The Agency tasked with regulating biofuels entering the UK market and encouraging their sustainability will close its doors for the last time this week.
On Thursday, 31 March the Renewable Fuels Agency (RFA) will be dissolved as part of a wider review of arms-length government bodies. Its duties will be transferred to the Department for Transport.
The Agency’s Board held a final meeting on 22 March, 2011.
"I am very proud of the Agency’s record and believe its actions have led to demonstrably more sustainable supplies of biofuels and delivered better social and environmental outcomes throughout the supply chain," said Professor Ed Gallagher, Chairman of the Agency.
"I would like publicly to thank those who have served with me on the Board, helping to shape and steer the Agency, enabling it to carry out its duties in an exemplary manner and quickly establishing its reputation as an effective, well-run regulator, something confirmed by regular independent reviews of our performance.
"I would also like to pay tribute to the staff who have worked so hard and conducted themselves with commendable professionalism during this transitional period in what have, at times, been difficult circumstances. The Board has made every effort to ensure the best outcome for the staff and all permanent employees are to be transferred to the Department for Transport where they will continue to use the expertise they have developed at the RFA as part of the Department’s Low Carbon Fuels team."
Nick Goodall, CEO of the Agency, said: "The RFA has published world-class reports and research and I think all those involved in its work can take pride in the legacy it will leave behind.
"Our staff care about their work and the evidence is in their internationally respected output.
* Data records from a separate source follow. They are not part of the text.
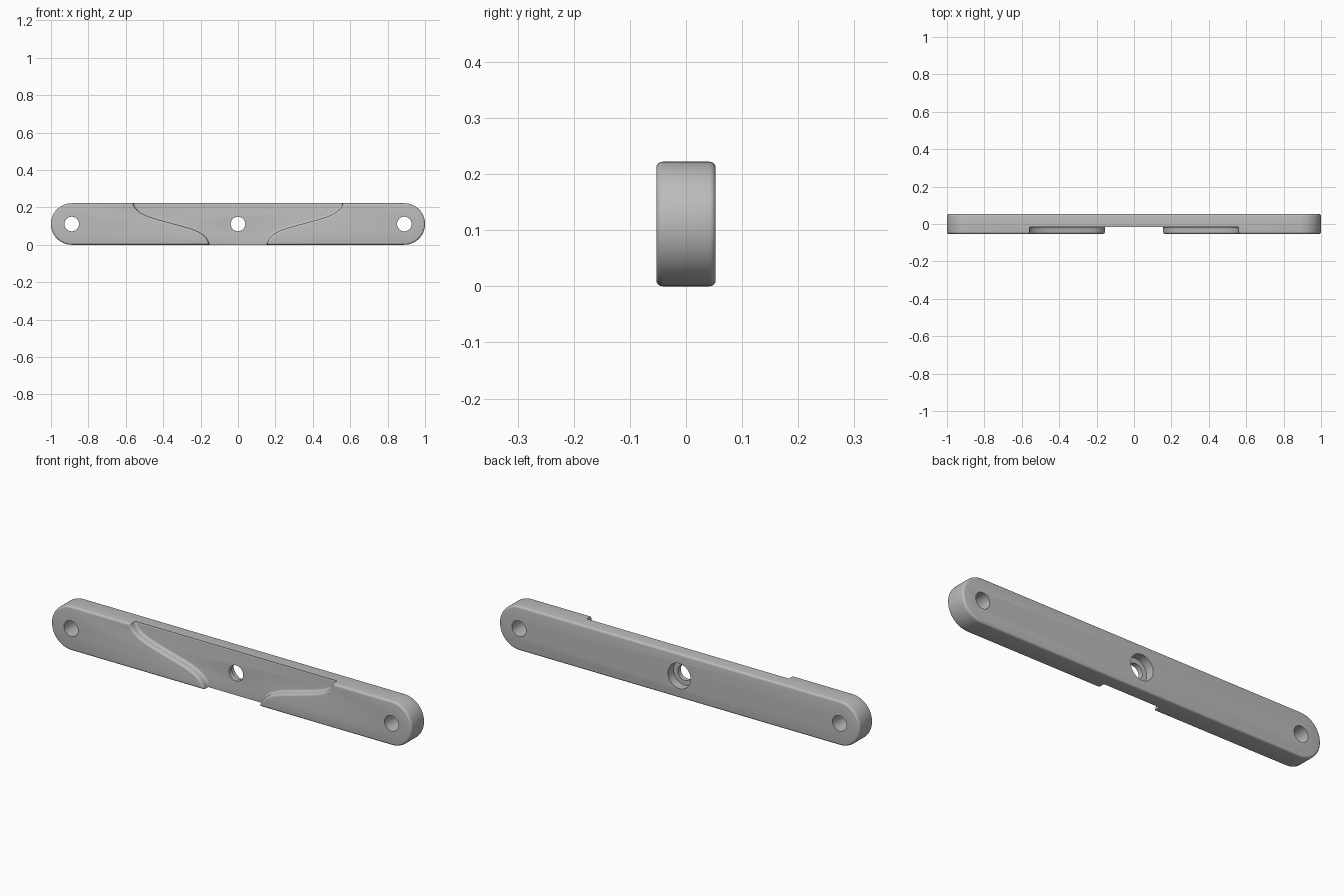
import bpy, bmesh, math
from mathutils import Vector
from mathutils.geometry import interpolate_bezier

cube = bpy.data.objects.get("Cube")
if cube:
    bpy.data.objects.remove(cube)

R = 0.111          # half height and end radius of the bar
D = 0.053          # half depth
FLOOR = -0.015     # y of the recessed middle
FILLET = 0.011

grey = bpy.data.materials.new("satin grey")
grey.use_nodes = True
grey.diffuse_color = (0.5, 0.5, 0.5, 1)
grey.node_tree.nodes["Principled BSDF"].inputs["Base Color"].default_value = (0.5, 0.5, 0.5, 1)


def prism(name, outline, y0, y1):
    """Extrude an (x, z) outline from y0 to y1."""
    bm = bmesh.new()
    face = bm.faces.new([bm.verts.new((x, y0, z)) for x, z in outline])
    ext = bmesh.ops.extrude_face_region(bm, geom=[face])["geom"]
    moved = [v for v in ext if isinstance(v, bmesh.types.BMVert)]
    bmesh.ops.translate(bm, verts=moved, vec=(0, y1 - y0, 0))
    bmesh.ops.recalc_face_normals(bm, faces=bm.faces)
    mesh = bpy.data.meshes.new(name)
    bm.to_mesh(mesh)
    bm.free()
    mesh.materials.append(grey)
    ob = bpy.data.objects.new(name, mesh)
    bpy.context.collection.objects.link(ob)
    return ob


def arc(cx, cz, r, start, end, n):
    return [(cx + r * math.cos(start + (end - start) * i / n),
             cz + r * math.sin(start + (end - start) * i / n)) for i in range(n + 1)]


def cut(target, cutter):
    bpy.context.view_layer.objects.active = target
    mod = target.modifiers.new("cut", "BOOLEAN")
    mod.operation, mod.solver, mod.object = "DIFFERENCE", "EXACT", cutter
    bpy.ops.object.modifier_apply(modifier=mod.name)
    bpy.data.objects.remove(cutter)


# Bar with round ends
q = math.pi / 2
bar = prism("mounting_bar", arc(1 - R, R, R, -q, q, 32) + arc(R - 1, R, R, q, 3 * q, 32), -D, D)

# Recessed middle between two S-shaped shoulders
mid = Vector((0.36, 0.116))
lower = interpolate_bezier(Vector((0.155, 0)), Vector((0.165, 0.075)), Vector((0.27, 0.09)), mid, 14)
upper = interpolate_bezier(mid, Vector((0.45, 0.142)), Vector((0.55, 0.16)), Vector((0.56, 2 * R)), 14)
side = [(0.155, -0.1)] + [(p.x, p.y) for p in lower + upper[1:]] + [(0.56, 0.3)]
cut(bar, prism("recess_cutter", side + [(-x, z) for x, z in reversed(side)], -0.2, FLOOR))

# Fillet the front, back and recess rims
bm = bmesh.new()
bm.from_mesh(bar.data)
bmesh.ops.remove_doubles(bm, verts=bm.verts, dist=0.0005)
rims = [e for e in bm.edges if abs(e.verts[0].co.y - e.verts[1].co.y) < 0.001
        and len(e.link_faces) == 2 and e.calc_face_angle(0) > 0.5]
bmesh.ops.bevel(bm, geom=rims, offset=FILLET, offset_type="OFFSET", segments=4,
                profile=0.5, affect="EDGES", clamp_overlap=False)
bm.to_mesh(bar.data)
bm.free()

# Through holes, and a counterbore at the back of the middle one
for x in (R - 1, 0, 1 - R):
    cut(bar, prism("hole_cutter", arc(x, R, 0.039, 0, 4 * q, 40)[:-1], -0.2, 0.2))
cut(bar, prism("counterbore_cutter", arc(0, R, 0.063, 0, 4 * q, 48)[:-1], 0.009, 0.2))

bpy.ops.object.select_all(action="DESELECT")
bar.select_set(True)
bpy.context.view_layer.objects.active = bar
bpy.ops.object.shade_smooth_by_angle(angle=math.radians(35))
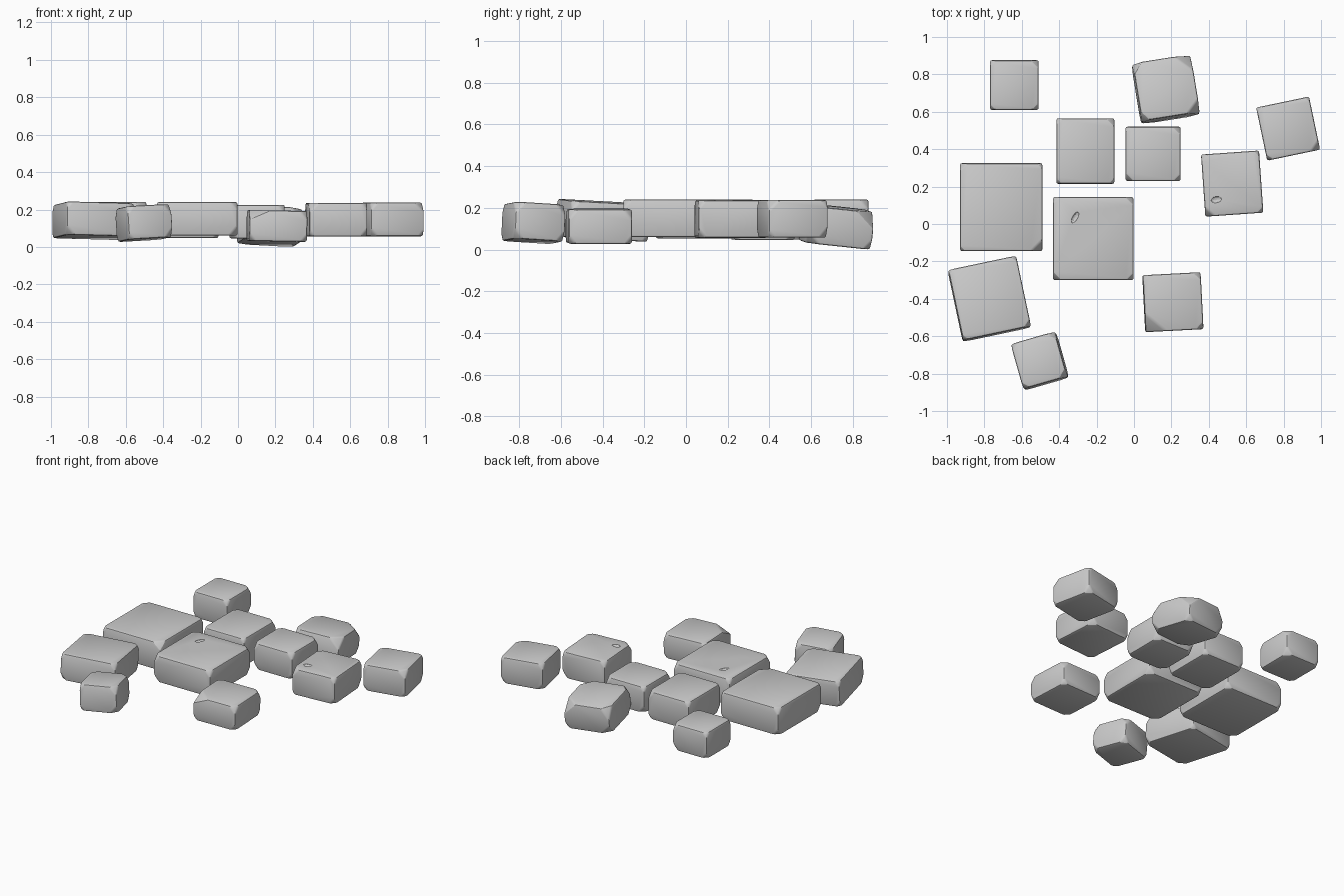
import bpy, bmesh, random
from math import radians
from mathutils import Vector, Euler

if "Cube" in bpy.data.objects:
    bpy.data.objects.remove(bpy.data.objects["Cube"])

random.seed(4)
EDGE = 0.010


def stone(name, center, size, rot=(0, 0, 0), chips=None):
    """Box with clipped corners and worn edges; chips = {(sx, sy, sz): (dx, dy, dz)}."""
    chips = chips or {}
    bm = bmesh.new()
    bmesh.ops.create_cube(bm, size=1)
    bmesh.ops.scale(bm, vec=size, verts=bm.verts)
    half = Vector(size) / 2
    for sx in (-1, 1):
        for sy in (-1, 1):
            for sz in (-1, 1):
                r = random.uniform(0.025, 0.045)
                d = chips.get((sx, sy, sz), (r, r, r * 1.2))
                corner = Vector((sx * half.x, sy * half.y, sz * half.z))
                no = Vector((sx / d[0], sy / d[1], sz / d[2])).normalized()
                geom = bm.verts[:] + bm.edges[:] + bm.faces[:]
                cut = bmesh.ops.bisect_plane(bm, geom=geom, plane_no=no, clear_outer=True,
                                             plane_co=corner - Vector((sx * d[0], 0, 0)))
                rim = [e for e in cut['geom_cut'] if isinstance(e, bmesh.types.BMEdge)]
                bmesh.ops.holes_fill(bm, edges=rim)
    bmesh.ops.bevel(bm, geom=bm.edges[:], offset=EDGE, segments=2, profile=0.5,
                    affect='EDGES', clamp_overlap=True)
    bmesh.ops.recalc_face_normals(bm, faces=bm.faces[:])
    me = bpy.data.meshes.new(name)
    bm.to_mesh(me)
    bm.free()
    ob = bpy.data.objects.new(name, me)
    ob.location = center
    ob.rotation_euler = Euler([radians(a) for a in rot])
    bpy.context.collection.objects.link(ob)
    bpy.ops.object.select_all(action='DESELECT')
    bpy.context.view_layer.objects.active = ob
    ob.select_set(True)
    bpy.ops.object.shade_smooth_by_angle(angle=radians(25))
    return ob


def pit(target, loc, scale, turn):
    """Small surface dent cut with a flattened ball."""
    bpy.ops.mesh.primitive_ico_sphere_add(subdivisions=2, radius=1, location=loc,
                                          rotation=(0, 0, radians(turn)))
    c = bpy.context.object
    c.name = "pit_cutter"
    c.scale = scale
    c.hide_render = True
    c.hide_set(True)
    m = target.modifiers.new("pit", 'BOOLEAN')
    m.operation = 'DIFFERENCE'
    m.solver = 'EXACT'
    m.object = c


H = 0.18
# Level stones in the middle of the patch
stone("back_left_stone", (-0.64, 0.743, 0.15), (0.26, 0.265, H))
stone("inner_back_stone", (-0.26, 0.39, 0.142), (0.31, 0.35, 0.19))
stone("inner_right_stone", (0.102, 0.375, 0.135), (0.295, 0.29, H))
stone("large_left_stone", (-0.71, 0.09, 0.147), (0.44, 0.47, 0.188),
      chips={(1, -1, 1): (0.06, 0.06, 0.05)})
middle = stone("large_middle_stone", (-0.218, -0.078, 0.15), (0.43, 0.445, H))

# Turned stones on the right
stone("far_right_stone", (0.824, 0.51, 0.147), (0.289, 0.29, H), (0, 0, 11.8),
      chips={(1, -1, 1): (0.05, 0.05, 0.05)})
right = stone("right_stone", (0.525, 0.216, 0.146), (0.311, 0.333, H), (0, 0, 4),
              chips={(-1, -1, 1): (0.05, 0.05, 0.05)})
stone("front_right_stone", (0.208, -0.418, 0.112), (0.31, 0.305, 0.165), (0, 1, 3),
      chips={(-1, -1, 1): (0.11, 0.10, 0.05), (1, 1, 1): (0.04, 0.04, 0.05)})

# Tilted outer stones
stone("front_left_stone", (-0.773, -0.40, 0.14), (0.371, 0.385, 0.178), (-3, 1.5, 11.9))
stone("front_stone", (-0.503, -0.732, 0.128), (0.245, 0.25, 0.178), (-3.5, -3, 16))
stone("back_stone", (0.17, 0.72, 0.112), (0.315, 0.315, 0.18), (-6, 3, 9),
      chips={(1, 1, 1): (0.09, 0.09, 0.08), (1, -1, 1): (0.07, 0.07, 0.07),
             (-1, 1, 1): (0.05, 0.06, 0.08), (-1, -1, 1): (0.04, 0.05, 0.06),
             (1, -1, -1): (0.06, 0.06, 0.06), (-1, 1, -1): (0.06, 0.05, 0.06),
             (-1, -1, -1): (0.07, 0.05, 0.05)})

# Dents in two tops
pit(middle, (-0.315, 0.035, 0.243), (0.035, 0.015, 0.012), 60)
pit(right, (0.44, 0.13, 0.239), (0.03, 0.018, 0.012), 10)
I’m proud to have led the team that showed the way for biofuels to be sustainable."
In its brief history, the Renewable Fuels Agency has been responsible for several achievements that went beyond good practice and set the scene for a more sustainable supply of biofuels.
Above all, it has established a system allowing the provenance of fuels to be tracked from farm to fuel supplier.
This has made possible an assessment of the likely environmental risks and benefits of a given batch of fuel, allowing industry to make better-informed decisions whilst ensuring greater transparency and accountability.
• It has delivered real, demonstrable changes in the procurement policy of major oil companies leading to better environmental and social outcomes – many of the obligated suppliers’ annual sustainability reports outline how they have been influenced by the RTFO with some reporting real changes to their biofuel strategy in response to the regulation or conversations with the RFA.
• It successfully administered the first attempt to regulate the sustainability of biofuel in the world, years ahead of any concrete developments elsewhere.
• It published the Gallagher Review, one of the first studies to take an in depth look at the possible impacts of Indirect Land Use Change (iLUC). This was a ground-breaking piece of work that is often referenced today and continues to influence policy globally in this area.
• The Agency has built up a high degree of institutional expertise as reflected in its reports and management of the RTFO.
• It has produced the figures that back up the assumption that there are good biofuels and bad biofuels – its regular reports cut through the background chatter and allow comparison of feedstocks based on facts rather than opinion.